- Cheverton, N., Lieutenant, RAN
- Ship histories and stories
- RAN Ships
- HMAS Flinders
- March 1999 edition of the Naval Historical Review (all rights reserved)
At 1430 on the 12th October 1998, the Australian -White Ensign was lowered for the final time in the Royal Australian Navy’s Hydrographic Survey Vessel, HMAS Flinders.
Flinders had served Australia for just over 25 years, travelling some 553,441 nautical miles and spending 55,646 hours underway. She conducted in excess of 180 Hydrographic Instructions issued by the Australian Hydrographic Office and was part of the team responsible for the charting of one seventh of the worlds oceans. It is estimated over 1800 personnel served in Flinders, including 15 separate Commanding Officers.
It is a pretty impressive set of statistics that make up the final figures for HMAS Flinders but what of the ship herself. Flinders was built in 1972 at Williamstown Dockyards in Melbourne. She was to be unique, with no sister ships in the Royal Australian Navy. A vessel of similar design was built for the Philippines and named Atyimba but it lasted some fifteen years before being scrapped. Flinders was to survive a further 10 years and was still in great condition when she was decommissioned from Naval Service. She was the latest in technology with her all-weld design, bulbous bow and a very low quarterdeck area that would enable her to conduct operations in all weathers and in every corner of the Australian continent.
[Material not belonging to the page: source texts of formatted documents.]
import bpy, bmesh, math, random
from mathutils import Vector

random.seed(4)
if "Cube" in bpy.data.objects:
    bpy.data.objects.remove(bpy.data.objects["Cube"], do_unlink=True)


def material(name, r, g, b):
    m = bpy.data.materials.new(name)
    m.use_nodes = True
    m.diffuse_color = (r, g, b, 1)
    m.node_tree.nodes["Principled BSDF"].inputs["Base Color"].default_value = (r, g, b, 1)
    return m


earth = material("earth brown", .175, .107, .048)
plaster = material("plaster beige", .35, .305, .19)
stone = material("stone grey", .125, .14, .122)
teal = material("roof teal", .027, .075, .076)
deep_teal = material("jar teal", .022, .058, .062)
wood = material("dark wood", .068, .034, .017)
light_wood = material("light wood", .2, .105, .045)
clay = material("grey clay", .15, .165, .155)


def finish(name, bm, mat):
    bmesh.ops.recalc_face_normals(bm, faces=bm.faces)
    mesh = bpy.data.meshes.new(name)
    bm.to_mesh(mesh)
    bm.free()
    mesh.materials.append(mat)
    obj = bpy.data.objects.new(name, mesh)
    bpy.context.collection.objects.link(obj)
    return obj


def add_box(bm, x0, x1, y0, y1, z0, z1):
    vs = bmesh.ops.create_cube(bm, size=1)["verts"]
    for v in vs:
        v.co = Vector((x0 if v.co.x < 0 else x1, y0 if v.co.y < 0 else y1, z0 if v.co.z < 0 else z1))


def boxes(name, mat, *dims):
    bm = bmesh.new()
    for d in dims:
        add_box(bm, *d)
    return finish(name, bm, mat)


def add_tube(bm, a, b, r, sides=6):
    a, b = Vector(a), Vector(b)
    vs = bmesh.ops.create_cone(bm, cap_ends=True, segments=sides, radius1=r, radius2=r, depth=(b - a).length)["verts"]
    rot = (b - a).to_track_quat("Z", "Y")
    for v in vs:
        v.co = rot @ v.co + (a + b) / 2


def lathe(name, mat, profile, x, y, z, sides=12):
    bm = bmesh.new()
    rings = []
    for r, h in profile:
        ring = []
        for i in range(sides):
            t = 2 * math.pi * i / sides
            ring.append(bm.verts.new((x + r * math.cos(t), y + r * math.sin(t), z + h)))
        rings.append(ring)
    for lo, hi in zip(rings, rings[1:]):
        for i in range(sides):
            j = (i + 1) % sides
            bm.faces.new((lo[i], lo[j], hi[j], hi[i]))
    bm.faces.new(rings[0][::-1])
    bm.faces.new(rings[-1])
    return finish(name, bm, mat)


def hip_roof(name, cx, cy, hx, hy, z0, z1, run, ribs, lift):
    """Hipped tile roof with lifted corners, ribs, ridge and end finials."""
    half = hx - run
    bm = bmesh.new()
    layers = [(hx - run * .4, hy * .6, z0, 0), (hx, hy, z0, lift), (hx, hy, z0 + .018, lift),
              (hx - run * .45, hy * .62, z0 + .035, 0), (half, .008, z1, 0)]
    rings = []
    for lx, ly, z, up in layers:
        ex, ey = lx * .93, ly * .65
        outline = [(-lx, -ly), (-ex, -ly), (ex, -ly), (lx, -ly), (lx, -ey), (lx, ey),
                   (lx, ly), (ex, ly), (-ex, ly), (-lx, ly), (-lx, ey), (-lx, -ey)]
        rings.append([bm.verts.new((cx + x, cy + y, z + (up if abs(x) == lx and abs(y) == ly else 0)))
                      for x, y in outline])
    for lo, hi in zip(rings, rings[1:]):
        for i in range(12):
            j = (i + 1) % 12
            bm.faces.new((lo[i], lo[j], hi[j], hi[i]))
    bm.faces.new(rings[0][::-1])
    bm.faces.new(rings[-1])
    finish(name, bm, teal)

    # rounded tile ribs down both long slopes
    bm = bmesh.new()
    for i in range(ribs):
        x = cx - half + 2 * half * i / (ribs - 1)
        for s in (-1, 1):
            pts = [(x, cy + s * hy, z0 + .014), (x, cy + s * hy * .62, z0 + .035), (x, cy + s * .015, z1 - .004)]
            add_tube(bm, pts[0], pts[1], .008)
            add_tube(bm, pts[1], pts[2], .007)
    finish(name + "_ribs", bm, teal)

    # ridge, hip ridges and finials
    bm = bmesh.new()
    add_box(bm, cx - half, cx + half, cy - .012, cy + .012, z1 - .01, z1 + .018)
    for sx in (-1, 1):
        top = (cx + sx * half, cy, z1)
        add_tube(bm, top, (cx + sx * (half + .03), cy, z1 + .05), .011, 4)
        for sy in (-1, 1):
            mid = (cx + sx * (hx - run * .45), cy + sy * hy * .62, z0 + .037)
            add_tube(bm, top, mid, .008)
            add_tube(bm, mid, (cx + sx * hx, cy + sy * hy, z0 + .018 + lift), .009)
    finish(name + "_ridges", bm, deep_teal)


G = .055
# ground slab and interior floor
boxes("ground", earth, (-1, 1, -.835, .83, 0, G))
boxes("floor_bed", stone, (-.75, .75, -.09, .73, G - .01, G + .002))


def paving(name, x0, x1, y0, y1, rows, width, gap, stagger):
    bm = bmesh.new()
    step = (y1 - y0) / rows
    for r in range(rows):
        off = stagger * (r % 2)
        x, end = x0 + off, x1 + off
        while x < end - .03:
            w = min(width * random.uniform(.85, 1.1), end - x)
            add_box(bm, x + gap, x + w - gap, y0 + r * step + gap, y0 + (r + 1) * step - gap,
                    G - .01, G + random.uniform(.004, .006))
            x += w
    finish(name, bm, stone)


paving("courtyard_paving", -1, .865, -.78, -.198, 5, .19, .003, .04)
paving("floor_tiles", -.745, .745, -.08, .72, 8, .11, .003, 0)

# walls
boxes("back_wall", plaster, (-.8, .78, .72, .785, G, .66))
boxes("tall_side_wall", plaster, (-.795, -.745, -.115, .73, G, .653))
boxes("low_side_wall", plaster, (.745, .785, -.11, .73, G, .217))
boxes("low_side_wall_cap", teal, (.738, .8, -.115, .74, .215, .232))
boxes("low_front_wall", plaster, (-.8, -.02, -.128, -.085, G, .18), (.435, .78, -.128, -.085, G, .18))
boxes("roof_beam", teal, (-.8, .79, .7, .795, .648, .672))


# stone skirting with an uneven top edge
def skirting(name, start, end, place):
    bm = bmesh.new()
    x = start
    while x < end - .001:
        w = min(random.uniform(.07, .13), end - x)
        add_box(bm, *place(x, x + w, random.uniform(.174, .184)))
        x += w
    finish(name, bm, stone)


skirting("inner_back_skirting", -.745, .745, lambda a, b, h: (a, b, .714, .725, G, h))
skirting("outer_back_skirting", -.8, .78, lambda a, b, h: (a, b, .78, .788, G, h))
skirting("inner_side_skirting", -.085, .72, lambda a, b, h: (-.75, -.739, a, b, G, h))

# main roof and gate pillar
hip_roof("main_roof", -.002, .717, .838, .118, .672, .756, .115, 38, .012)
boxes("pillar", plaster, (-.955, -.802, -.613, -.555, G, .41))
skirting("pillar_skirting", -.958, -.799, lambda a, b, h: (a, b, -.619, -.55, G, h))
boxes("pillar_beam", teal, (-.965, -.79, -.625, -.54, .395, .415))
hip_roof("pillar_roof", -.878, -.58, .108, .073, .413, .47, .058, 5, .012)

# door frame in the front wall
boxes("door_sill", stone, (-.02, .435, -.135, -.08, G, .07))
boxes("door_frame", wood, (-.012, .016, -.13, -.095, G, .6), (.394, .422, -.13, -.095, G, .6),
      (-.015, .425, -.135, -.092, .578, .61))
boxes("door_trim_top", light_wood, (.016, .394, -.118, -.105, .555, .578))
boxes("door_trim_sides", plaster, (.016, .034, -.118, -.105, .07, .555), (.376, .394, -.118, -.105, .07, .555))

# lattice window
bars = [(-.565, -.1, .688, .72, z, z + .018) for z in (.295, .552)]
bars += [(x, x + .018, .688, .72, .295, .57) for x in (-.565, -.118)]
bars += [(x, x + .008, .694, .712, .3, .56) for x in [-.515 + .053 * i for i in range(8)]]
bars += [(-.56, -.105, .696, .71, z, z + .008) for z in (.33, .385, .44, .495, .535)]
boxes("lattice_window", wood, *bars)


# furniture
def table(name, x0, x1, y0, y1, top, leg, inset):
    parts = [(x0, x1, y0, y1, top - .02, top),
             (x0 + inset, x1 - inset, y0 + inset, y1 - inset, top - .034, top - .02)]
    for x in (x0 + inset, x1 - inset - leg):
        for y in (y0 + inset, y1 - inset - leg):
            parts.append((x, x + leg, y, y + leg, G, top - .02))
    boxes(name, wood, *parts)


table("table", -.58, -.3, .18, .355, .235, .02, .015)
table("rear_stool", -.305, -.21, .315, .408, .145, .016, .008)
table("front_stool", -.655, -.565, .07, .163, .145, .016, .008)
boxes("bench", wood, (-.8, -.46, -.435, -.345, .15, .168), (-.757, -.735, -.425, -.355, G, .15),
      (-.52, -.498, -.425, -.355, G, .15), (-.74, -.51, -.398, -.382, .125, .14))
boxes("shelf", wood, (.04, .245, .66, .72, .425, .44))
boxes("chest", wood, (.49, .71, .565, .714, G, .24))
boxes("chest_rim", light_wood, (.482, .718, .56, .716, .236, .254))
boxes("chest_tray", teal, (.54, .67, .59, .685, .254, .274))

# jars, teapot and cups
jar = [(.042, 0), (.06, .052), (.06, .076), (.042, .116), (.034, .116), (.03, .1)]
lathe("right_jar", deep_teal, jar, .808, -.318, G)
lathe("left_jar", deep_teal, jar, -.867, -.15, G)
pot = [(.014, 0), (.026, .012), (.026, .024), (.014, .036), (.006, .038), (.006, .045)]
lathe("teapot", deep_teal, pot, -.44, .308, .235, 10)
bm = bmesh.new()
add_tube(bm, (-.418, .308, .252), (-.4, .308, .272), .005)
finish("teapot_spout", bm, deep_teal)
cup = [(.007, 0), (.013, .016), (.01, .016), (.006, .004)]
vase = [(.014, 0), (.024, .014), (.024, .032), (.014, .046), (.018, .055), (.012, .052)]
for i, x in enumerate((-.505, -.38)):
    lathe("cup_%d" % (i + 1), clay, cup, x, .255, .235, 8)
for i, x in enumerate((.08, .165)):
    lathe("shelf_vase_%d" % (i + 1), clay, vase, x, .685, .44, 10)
Unique is the only way to describe Flinders. Her high forecastle area and low quarterdeck meant that all usual shiphandling rules for twin screwed vessels went out the door. She did what she wanted, when she wanted. It took a good sailor to drive Flinders, someone who knew her and what she wanted to do. To serve in her was to love her because she was solid in a blow or heavy sea state, reliable and as a testament to those who served in her, never involved in a collision or grounding. This despite the fact that she was based all her life in one of Australia’s tightest transit routes through the Great Barrier Reef and operated primarily in uncharted waters. Her job was to find the hazards and make sure no one else found them, the hard way.
Hydrographic operations can take their toll on a ship and Flinders spent a lot of time at sea, away from support or any other naval units. Operating in some of the most remote locations in Australia, from King Island off Tasmania to many seasons off Arnhem Land, the North West of Western Australia and the place that was her home, the Great Barrier Reef. It was here in 1974 that she discovered the route that was to become known as Hydrographers Passage. A break in the reef that would cut in excess of 250 nautical miles off the trip between Gladstone/Mackay and Korea and Japan, this passage has saved many millions of dollars and caused more than just one grey hair for her Commanding Officer and crew at the time.
But Hydrographic and Oceanographic operations were not the only responsibility of Flinders. She was the first ship into Darwin after Cyclone Tracy, declaring the harbour safe for the entry of other shipping in support of the disaster relief. Sailing from Cairns, where her crew were enjoying a well deserved Christmas break, as soon as it became apparent she was needed, Flinders arrived off a ravaged Darwin on 26 December 1974. She then remained in the area providing support until 12 January 1975. Disaster relief is a large responsibility of today’s RAN and Flinders made her very real contribution count.
Flinders was also a policeman and surveillance unit, when in 1978 she was involved in the capture of Australia’s then largest drug bust in the Calualdos Islands/Pockington Reef area of North Queensland. She unloaded the seized contraband in Townsville on 21 June 1978 and straight away returned to her survey task. It was this ability to conduct a variety of operations that kept her viable for so long. The reason she left naval service was because technology had overtaken her, not because she was no longer needed.
But surveying the uncharted waters of Australia and the world were the primary responsibility of HMAS Flinders. Like the surveyor and explorer she was named after, Flinders worked until her end. Her final survey took place in the Whitsunday Island Group, just off Hayman Island where on 26 August 1998, she ran her final survey line. She then returned to Cairns and the white ensign was lowered for the final time in front of the Maritime Commander, RADM C. Ritchie and her crew marched off for the final time. It was perhaps the proudest and also one of the saddest moments of her career. .A career that spanned 25 years of service to the RAN.